BEGIN Dataset content

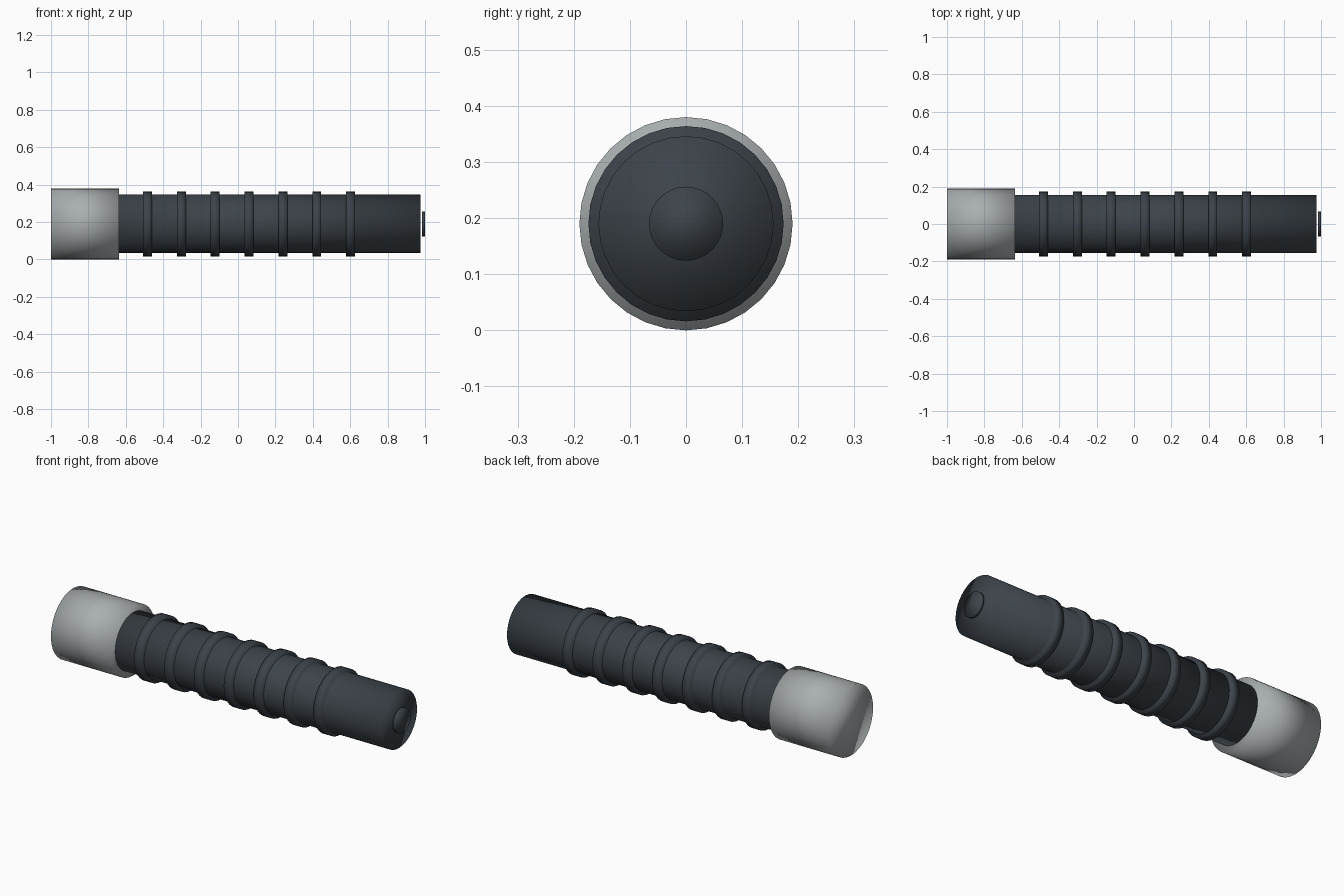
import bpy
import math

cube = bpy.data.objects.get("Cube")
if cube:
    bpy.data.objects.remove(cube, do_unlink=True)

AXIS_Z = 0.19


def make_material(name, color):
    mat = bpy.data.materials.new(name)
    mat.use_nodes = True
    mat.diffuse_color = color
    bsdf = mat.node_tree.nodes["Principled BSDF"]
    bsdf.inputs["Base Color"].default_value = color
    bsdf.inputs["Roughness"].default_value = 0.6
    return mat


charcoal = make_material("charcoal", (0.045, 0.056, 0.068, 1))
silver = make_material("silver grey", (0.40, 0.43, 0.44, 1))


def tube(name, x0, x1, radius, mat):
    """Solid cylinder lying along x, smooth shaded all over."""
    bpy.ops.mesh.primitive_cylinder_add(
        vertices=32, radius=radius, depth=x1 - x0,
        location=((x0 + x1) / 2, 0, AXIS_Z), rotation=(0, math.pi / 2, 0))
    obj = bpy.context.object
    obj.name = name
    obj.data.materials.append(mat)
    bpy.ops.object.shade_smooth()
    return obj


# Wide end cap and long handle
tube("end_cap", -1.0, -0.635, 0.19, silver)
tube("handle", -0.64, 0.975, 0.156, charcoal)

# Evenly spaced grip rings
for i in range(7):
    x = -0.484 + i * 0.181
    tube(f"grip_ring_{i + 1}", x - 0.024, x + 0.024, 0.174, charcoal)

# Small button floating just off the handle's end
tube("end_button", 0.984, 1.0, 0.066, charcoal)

END Dataset content

### Exercise objective:
Copy the lines above exactly. Start with the line containing "0.056, 0.068, 1))", end with the line containing "x = -0.484 + i * 0.181", and include both.

### Answer for the task:
charcoal = make_material("charcoal", (0.045, 0.056, 0.068, 1))
silver = make_material("silver grey", (0.40, 0.43, 0.44, 1))


def tube(name, x0, x1, radius, mat):
    """Solid cylinder lying along x, smooth shaded all over."""
    bpy.ops.mesh.primitive_cylinder_add(
        vertices=32, radius=radius, depth=x1 - x0,
        location=((x0 + x1) / 2, 0, AXIS_Z), rotation=(0, math.pi / 2, 0))
    obj = bpy.context.object
    obj.name = name
    obj.data.materials.append(mat)
    bpy.ops.object.shade_smooth()
    return obj


# Wide end cap and long handle
tube("end_cap", -1.0, -0.635, 0.19, silver)
tube("handle", -0.64, 0.975, 0.156, charcoal)

# Evenly spaced grip rings
for i in range(7):
    x = -0.484 + i * 0.181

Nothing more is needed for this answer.